TiddlyDocsDocs – Design Docs for Tiddly*

TiddlyDocs - document collaboration by divide and conquer - FireMoff (-;

Since we’re planning to use TiddlyDocs internally, we’re in need of some high-level documentation for TiddlyDocs in order to have it approved for certain uses.

My starting point was to locate, solicit, or produce documentation for TiddlyWiki and TiddlyWeb, the technologies on which TiddlyDocs is based.

For TiddlyWiki, useful sources are:

  • Position Paper Although it’s technically a position paper for an event on device access, Paul Downey has done a great job of overviewing TiddlyWiki from both a high-level and technical perspective.
  • TiddlyWiki Internals Series I wrote this when I joined Osmosoft, so a caveat is that my knowledge of TiddlyWiki was at the time limited. OTOH it’s the only detailed dive of the internals I’m aware of.
  • Community Wiki Scouring around the official community wiki is another way to find a lot of useful info, particularly about the API.

For TiddlyWeb, there are less third-party sources, but fortunately its creator Chris Dent puts a lot of effort into writing detailed notes. These are notes shipped with the code itself, notes on the TiddlyWeb wiki, and even some very useful notes in commit messages. Most recently, Chris has been producing some excellent doco at here, inside the wiki.

For TiddlyDocs, Simon has produced a nice new screencast on TiddlyDocs with animations. Video quality needs some polishing, which we’ll do in later versions, but he’s done a great job motivating the product:

TiddlyDocs Intro from Simon McManus on Vimeo.

“Moving There”: Property Listings Mashup (Rewired State)

I recently attended Rewired State with several fellow Osmosofties. Our group (Simon, Fred, Jeremy, Robbie and myself) developed a little mashup called Moving There (and a couple of other things not described here).

After the demos, our mashup was mentioned by a representative from DirectGov as one of several projects they’d like to work with, perhaps to sponsor further work.

The idea was to overlay government-related data on property listings sites. I’ve been moving house right now, so this is very much an itch which I’d very much like to scratch.

Typical properties listings sites like RightMove show a list of properties matching your search criteria (shown below).

There’s a lot of things they don’t show you too, like upcoming building works, local schools, crime stats, vandalism. All these things are available in one form or another on websites, some operated by the government and others by third parties.
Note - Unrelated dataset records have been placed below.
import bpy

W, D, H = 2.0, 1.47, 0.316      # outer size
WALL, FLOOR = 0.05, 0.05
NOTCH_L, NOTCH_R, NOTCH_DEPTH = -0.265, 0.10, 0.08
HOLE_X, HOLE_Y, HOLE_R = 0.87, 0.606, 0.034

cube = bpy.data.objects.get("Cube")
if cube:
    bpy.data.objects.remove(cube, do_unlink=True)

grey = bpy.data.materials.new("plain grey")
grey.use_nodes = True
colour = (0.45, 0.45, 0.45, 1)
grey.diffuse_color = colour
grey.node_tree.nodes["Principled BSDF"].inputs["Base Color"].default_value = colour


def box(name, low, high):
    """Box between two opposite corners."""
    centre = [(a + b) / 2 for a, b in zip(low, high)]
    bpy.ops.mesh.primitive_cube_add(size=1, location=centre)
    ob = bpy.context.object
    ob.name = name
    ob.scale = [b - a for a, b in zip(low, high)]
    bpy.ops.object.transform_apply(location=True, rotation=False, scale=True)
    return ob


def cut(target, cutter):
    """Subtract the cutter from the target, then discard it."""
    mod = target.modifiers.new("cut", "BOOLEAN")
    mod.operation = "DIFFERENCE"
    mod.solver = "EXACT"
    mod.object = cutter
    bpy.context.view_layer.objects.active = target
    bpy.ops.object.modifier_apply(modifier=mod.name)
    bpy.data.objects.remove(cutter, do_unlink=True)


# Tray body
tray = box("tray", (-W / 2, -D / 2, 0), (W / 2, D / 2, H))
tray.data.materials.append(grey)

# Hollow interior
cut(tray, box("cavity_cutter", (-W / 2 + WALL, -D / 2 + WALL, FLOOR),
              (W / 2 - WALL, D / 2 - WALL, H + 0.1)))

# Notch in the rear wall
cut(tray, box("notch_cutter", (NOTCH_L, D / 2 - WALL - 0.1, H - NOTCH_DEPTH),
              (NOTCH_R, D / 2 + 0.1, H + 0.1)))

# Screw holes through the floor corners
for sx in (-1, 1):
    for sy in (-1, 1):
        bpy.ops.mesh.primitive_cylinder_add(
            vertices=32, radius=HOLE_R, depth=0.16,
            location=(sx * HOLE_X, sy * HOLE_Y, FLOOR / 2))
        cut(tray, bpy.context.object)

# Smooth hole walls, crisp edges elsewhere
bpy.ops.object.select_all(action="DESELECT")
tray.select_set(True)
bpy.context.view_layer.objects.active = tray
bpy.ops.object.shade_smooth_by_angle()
One part of our work involved taking in a postcode and producing useful info about it, so we came up with a little library for that. We also made some attempt to normalise these metrics, so we came up with a “coolness factor” between 0 and 1. This is very crude, but we feel it’s useful when comparing stats to say “schools have a coolness factor of 0.3 and crime prevention is 0.6” rather than “schools have an average pass rate of 48% and there are 142 crimes per week”. In other words, a standard coolness factor measure goes some way towards helping you compare apples with oranges.

But the real product concerned itself with mashing up a properties listing site. After entering a location, you get back listings as well as charts showing the “coolness” factor according to the various stats. Well, that’s the theory; in this case, it’s just one stat (fixmystreet local incidents, e.g. vandalism) per property. And the UI isn’t particularly slick either! I’m just presenting where we got to when the time ran out on the day!

A few notes on the technology. We made use of JQuery for the usual infrastructural stuff. We used Google’s geo-coding API to map street name and suburbs into a postcode. The postcode info demo and the final mashup are actually a file-based web app, i.e. it runs off a file:// URI. We debated several models for the mashup’s architecture; in retrospect, we spent a lot of time re-building the property search’s UI and it might have been better to go with a Greasemonkey overlay, at least for proof-of-concept.